These aren’t the actions of a mere bystander, but he’s not that either. The fact is, Ryan is a party leader and a grown up who has, at times, felt the need to throw cold water on a primary that has often resembled a garbage fire. It’s part of his appeal, but he doesn’t appeal to everyone. And Ryan knows this, which is why he keeps pushing the wishers and the dreamers away. And why he is now advocating that the convention rules committee make it impossible for him to be drafted by making it a requirement that a candidate for the nomination be someone who has actually run as a candidate in this election.
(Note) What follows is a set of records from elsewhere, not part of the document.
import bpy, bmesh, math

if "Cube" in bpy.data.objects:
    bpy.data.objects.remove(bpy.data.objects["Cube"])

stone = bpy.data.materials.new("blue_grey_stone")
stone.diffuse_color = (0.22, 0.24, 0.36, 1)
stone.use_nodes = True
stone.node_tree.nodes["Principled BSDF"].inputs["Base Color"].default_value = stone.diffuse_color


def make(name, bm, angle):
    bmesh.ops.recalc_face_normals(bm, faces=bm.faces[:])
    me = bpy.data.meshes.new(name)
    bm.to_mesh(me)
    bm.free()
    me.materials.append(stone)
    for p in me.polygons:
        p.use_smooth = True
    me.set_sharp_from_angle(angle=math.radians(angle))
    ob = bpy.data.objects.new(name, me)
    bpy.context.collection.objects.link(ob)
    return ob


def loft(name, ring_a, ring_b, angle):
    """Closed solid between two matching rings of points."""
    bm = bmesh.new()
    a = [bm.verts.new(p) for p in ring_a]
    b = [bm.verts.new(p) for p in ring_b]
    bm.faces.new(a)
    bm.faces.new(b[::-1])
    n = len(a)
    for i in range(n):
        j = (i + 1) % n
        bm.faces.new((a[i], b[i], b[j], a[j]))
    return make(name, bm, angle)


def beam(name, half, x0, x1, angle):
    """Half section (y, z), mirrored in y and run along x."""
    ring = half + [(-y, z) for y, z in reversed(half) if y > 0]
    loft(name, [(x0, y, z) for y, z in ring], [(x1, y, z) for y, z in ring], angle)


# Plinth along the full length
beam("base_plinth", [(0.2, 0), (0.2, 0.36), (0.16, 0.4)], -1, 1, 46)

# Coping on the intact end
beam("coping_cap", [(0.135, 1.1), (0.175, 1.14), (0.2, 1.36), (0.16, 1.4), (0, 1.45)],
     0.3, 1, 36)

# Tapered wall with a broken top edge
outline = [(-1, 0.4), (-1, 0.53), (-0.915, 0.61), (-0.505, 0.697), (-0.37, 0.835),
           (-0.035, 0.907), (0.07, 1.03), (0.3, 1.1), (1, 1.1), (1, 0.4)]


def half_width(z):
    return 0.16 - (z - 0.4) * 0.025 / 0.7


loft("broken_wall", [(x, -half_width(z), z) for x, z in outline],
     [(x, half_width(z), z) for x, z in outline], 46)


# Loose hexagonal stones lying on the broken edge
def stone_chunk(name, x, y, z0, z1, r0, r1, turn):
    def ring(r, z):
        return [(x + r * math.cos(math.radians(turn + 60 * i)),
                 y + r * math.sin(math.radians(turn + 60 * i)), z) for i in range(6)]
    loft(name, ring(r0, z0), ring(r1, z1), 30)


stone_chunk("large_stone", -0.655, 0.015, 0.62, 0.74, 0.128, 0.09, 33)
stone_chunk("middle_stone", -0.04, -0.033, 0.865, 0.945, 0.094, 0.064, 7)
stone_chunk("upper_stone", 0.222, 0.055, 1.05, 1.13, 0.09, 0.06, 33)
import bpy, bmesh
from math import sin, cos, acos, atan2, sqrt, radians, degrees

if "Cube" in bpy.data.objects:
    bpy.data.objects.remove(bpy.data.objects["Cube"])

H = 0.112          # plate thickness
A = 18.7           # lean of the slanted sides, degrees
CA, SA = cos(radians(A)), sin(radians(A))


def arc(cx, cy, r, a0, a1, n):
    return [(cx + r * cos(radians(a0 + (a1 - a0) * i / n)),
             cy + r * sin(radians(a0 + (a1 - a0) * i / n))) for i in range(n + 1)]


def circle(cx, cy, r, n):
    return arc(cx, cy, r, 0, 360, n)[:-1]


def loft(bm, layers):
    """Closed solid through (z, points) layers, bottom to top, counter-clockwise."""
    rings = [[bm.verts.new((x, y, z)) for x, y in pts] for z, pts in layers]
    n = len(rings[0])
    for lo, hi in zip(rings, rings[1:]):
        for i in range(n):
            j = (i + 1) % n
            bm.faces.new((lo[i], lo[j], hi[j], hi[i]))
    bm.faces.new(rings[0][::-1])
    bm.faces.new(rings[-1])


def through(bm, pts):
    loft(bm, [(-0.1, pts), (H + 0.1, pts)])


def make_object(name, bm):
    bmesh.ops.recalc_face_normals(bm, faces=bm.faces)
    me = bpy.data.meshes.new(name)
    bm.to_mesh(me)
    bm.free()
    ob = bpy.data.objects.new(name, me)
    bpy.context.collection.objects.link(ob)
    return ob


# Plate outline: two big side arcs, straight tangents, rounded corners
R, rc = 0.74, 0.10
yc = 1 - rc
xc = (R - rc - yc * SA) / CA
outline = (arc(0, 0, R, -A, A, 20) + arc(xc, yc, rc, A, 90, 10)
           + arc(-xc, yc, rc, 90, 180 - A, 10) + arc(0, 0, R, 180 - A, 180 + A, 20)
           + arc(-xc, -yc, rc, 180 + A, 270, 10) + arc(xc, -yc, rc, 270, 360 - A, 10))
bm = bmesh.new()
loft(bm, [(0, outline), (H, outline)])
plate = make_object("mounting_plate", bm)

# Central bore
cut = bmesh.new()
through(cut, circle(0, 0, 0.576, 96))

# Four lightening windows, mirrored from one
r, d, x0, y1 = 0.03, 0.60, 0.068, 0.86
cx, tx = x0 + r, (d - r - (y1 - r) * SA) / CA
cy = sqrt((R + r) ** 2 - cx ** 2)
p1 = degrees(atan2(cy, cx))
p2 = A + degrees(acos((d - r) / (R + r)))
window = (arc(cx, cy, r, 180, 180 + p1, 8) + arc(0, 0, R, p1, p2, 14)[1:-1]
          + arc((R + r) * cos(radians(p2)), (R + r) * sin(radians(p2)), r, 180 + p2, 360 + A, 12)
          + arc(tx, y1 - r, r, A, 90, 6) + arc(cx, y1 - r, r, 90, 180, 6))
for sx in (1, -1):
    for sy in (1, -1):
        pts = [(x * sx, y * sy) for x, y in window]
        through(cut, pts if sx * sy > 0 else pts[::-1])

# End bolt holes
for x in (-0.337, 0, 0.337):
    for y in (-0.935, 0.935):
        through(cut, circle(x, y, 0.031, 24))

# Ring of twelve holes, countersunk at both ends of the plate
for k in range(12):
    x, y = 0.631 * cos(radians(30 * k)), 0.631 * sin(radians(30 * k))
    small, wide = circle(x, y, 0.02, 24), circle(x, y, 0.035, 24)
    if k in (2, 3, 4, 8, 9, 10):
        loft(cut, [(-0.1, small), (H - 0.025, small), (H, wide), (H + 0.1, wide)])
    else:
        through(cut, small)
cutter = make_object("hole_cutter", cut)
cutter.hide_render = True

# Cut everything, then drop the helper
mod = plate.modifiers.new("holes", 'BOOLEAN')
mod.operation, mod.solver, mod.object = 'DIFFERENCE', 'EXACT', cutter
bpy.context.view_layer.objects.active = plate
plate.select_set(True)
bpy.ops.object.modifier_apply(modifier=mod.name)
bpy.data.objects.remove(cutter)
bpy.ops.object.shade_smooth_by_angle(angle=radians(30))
Really, this is as strong as Ryan can humanly be in his rejection of the notion that he has an interest in benefiting from GOP infighting and a convention (of which he is the chairman) that may possibly descend into a circus-like-state if Donald Trump doesn’t get what he feels like he is owed after standing out as the frontrunner for the bulk of this primary and winning the popular vote. But it’s not public relations that drives him away from this theoretical opportunity, its political acumen and intelligence.